A 15-year-old girl who stabbed two people in Tokyo’s Shibuya district on Saturday (Aug 20) and expressed intention to kill her family has refocused attention on troubled youth in Japan, in a nation where people are famously tolerant of others and where violent crime is rare.
The girl, who has not been named as she is a minor, told police she wanted to kill her family with whom she lives in Saitama Prefecture and to “see if people could die from stab wounds”.
Videos circulating of the attack showed passers-by comforting the two victims with others pinning the assailant down until police arrived. Three knives were recovered at the scene, police told local media.

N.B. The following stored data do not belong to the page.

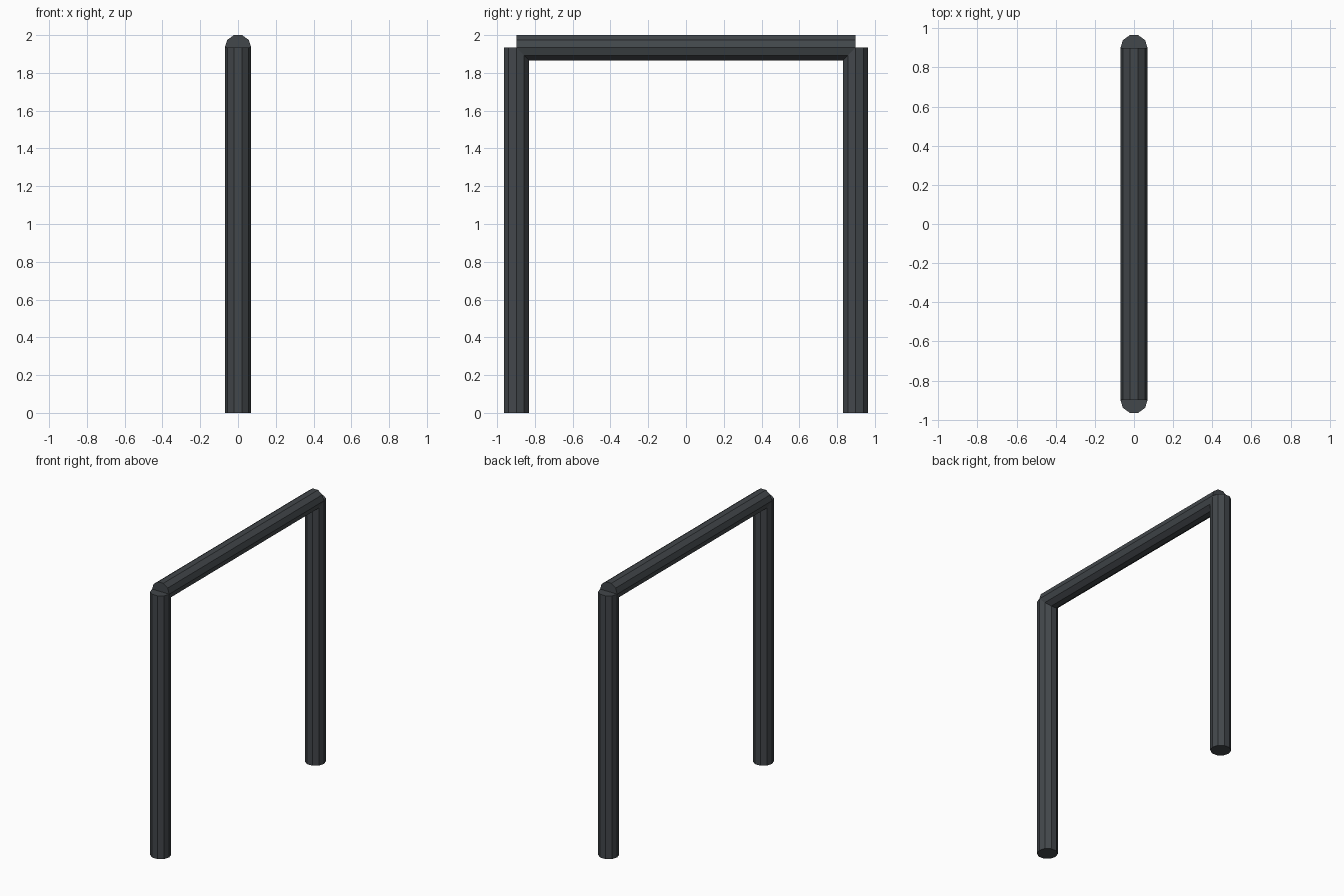
import bpy, bmesh, math
from mathutils import Matrix

if "Cube" in bpy.data.objects:
    bpy.data.objects.remove(bpy.data.objects["Cube"])

SIDES = 10
R = 0.07                                    # corner radius of the tubes
FLAT = R * math.cos(math.pi / SIDES)        # radius to the flat faces
AXIS_Z = 2.0 - FLAT                         # height of the rail axis
AXIS_Y = 0.898                              # distance of each leg from the centre

mat = bpy.data.materials.new("dark_slate_metal")
mat.diffuse_color = (0.055, 0.063, 0.070, 1)
mat.use_nodes = True
mat.node_tree.nodes["Principled BSDF"].inputs["Base Color"].default_value = mat.diffuse_color


def tube(name, length, location, tilt=0.0):
    """Ten-sided capped tube with corners on the x axis."""
    bm = bmesh.new()
    bmesh.ops.create_cone(bm, cap_ends=True, segments=SIDES,
                          radius1=R, radius2=R, depth=length)
    # Put a corner exactly on the x axis
    start = max((v.co for v in bm.verts), key=lambda c: c.x)
    turn = -math.atan2(start.y, start.x)
    rot = Matrix.Rotation(tilt, 4, 'X') @ Matrix.Rotation(turn, 4, 'Z')
    bmesh.ops.transform(bm, matrix=rot, verts=bm.verts)
    mesh = bpy.data.meshes.new(name)
    bm.to_mesh(mesh)
    bm.free()
    mesh.materials.append(mat)
    obj = bpy.data.objects.new(name, mesh)
    obj.location = location
    bpy.context.collection.objects.link(obj)
    return obj


# Two upright legs
for name, side in (("front_leg", -1), ("back_leg", 1)):
    tube(name, AXIS_Z, (0, side * AXIS_Y, AXIS_Z / 2))

# Top rail lying across the legs
tube("top_rail", 2 * AXIS_Y, (0, 0, AXIS_Z), math.pi / 2)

The girl was arrested on suspicion of attempted murder after attacking a 53-year-old woman and her 19-year-old daughter on a street in Shibuya around 7.20pm on Saturday. Mother and daughter sustained stab wounds up to 10cm deep.

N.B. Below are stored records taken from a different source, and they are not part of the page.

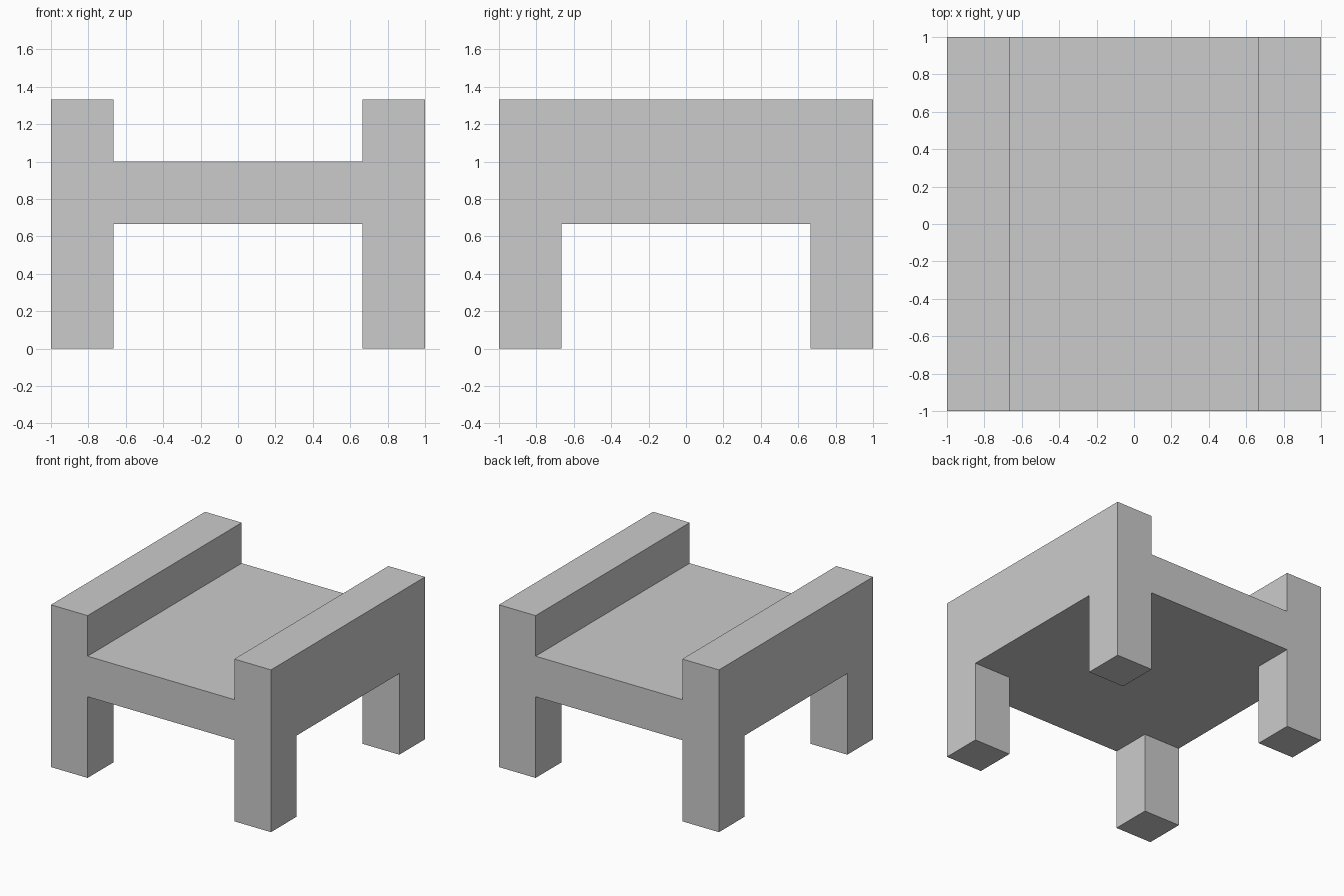
import bpy, bmesh
from mathutils import Matrix, Vector

if "Cube" in bpy.data.objects:
    bpy.data.objects.remove(bpy.data.objects["Cube"])

T = 1 / 3          # thickness of seat, armrests and legs
INNER = 1 - T      # inner edge of legs and armrests
LEG_H = 2 * T

bm = bmesh.new()

# Seat slab, cut into a 3 x 3 layout
bmesh.ops.create_cube(bm, size=1, matrix=Matrix.Translation((0, 0, LEG_H + T / 2))
                      @ Matrix.Diagonal((2, 2, T, 1)))
for axis in (Vector((1, 0, 0)), Vector((0, 1, 0))):
    for side in (-1, 1):
        bmesh.ops.bisect_plane(bm, geom=bm.verts[:] + bm.edges[:] + bm.faces[:],
                               plane_co=axis * side * INNER, plane_no=axis)
bm.normal_update()


def pull(faces, dz):
    """Extrude separate faces vertically."""
    new = bmesh.ops.extrude_discrete_faces(bm, faces=faces)["faces"]
    bmesh.ops.translate(bm, vec=(0, 0, dz), verts=list({v for f in new for v in f.verts}))


# Armrests: full-depth strips along both sides of the top
rails = []
for side in (-1, 1):
    strip = [f for f in bm.faces if f.normal.z > 0.9
             and f.calc_center_median().x * side > INNER]
    rails += bmesh.ops.dissolve_faces(bm, faces=strip)["region"]
pull(rails, T)
bm.normal_update()

# Legs: the four corners of the underside
corners = [f for f in bm.faces if f.normal.z < -0.9
           and min(abs(f.calc_center_median().x), abs(f.calc_center_median().y)) > INNER]
pull(corners, -LEG_H)

# Merge flat areas into clean faces
bmesh.ops.remove_doubles(bm, verts=bm.verts[:], dist=1e-5)
bmesh.ops.dissolve_limit(bm, angle_limit=0.01, verts=bm.verts[:], edges=bm.edges[:])
bmesh.ops.recalc_face_normals(bm, faces=bm.faces[:])

mesh = bpy.data.meshes.new("bench_with_armrests")
bm.to_mesh(mesh)
bm.free()
bpy.context.collection.objects.link(bpy.data.objects.new("bench_with_armrests", mesh))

A child welfare expert has warned that the teenager – who reportedly told police she hoped to get the death sentence – is just the tip of an iceberg of a society with distressed and increasingly desperate young people who have nowhere to turn in Japan.
Fujiko Yamada, founder of the Child Maltreatment Centre, said her organisation had seen an increase in young people appealing for help.
“The problem in Japan is that children just do not know how to express the way they are feeling about everything that causes them stress, which is often related to relationships within their families,” she said.
Japanese schools have mandatory moral education classes during which pupils are taught respect for others, not to discriminate and to consider other people, “but that education does not include ways to protect themselves, either from physical threats from other people or from the stresses of everyday life”.
“The education system is just not giving them the skills they increasingly need to get by in modern society,” she said, adding that it’s often no better beyond schools.
A spate of knife attacks in Japan, a country typically known for its low rate of violent crime, in recent years has prompted local media to coin the term “kireru ” to describe frustrated young people suddenly losing control and lashing out. Attacks by teenage girls are usually far less frequent than those committed by males.
In August 2021, Yusuke Tsushima, 36, attacked fellow passengers on a train on the busy Odakyu Line in west Tokyo. Ten people were injured, with Tsushima’s fury largely directed at a 20-year-old female student.
Tsushima later told police he had been unable to find a girlfriend: “I have been wanting to kill happy-looking women for the past six years.”
Japanese netizens have been divided in opinion, with some demanding that the 15-year-old girl face a lengthy prison term and some expressing concern about mental health and fear about random attacks.
“I’ve been feeling more fearful of being in public places again lately,” said one message on the Yahoo Japan news site. “You never know what is going to come flying out from somewhere. I fear that Japan has become a dangerous country. It is of course wrong to hurt people, but we must do something about a society in which young people cannot have dreams.”
Another asked, “What was the family around her doing? Is it possible she was lonely, starved of love and possibly have some kind of developmental disability? There are so many things that we do not know, but I feel that the number of children and adults who do not understand each other’s pain is increasing.”
Others expressed less sympathy for the alleged assailant and called for tougher punishment, with a message on the online page for the Mainichi newspaper that said: “It is time for a change in the law. It is too much to ask for rehabilitation for people who do this kind of thing. If you hurt someone, you should not be allowed to live normally for the rest of your life.
“If we do not become more strict, then there will only be more cases such as this.”
This article was first published in Asia One . All contents and images are copyright to their respective owners and sources.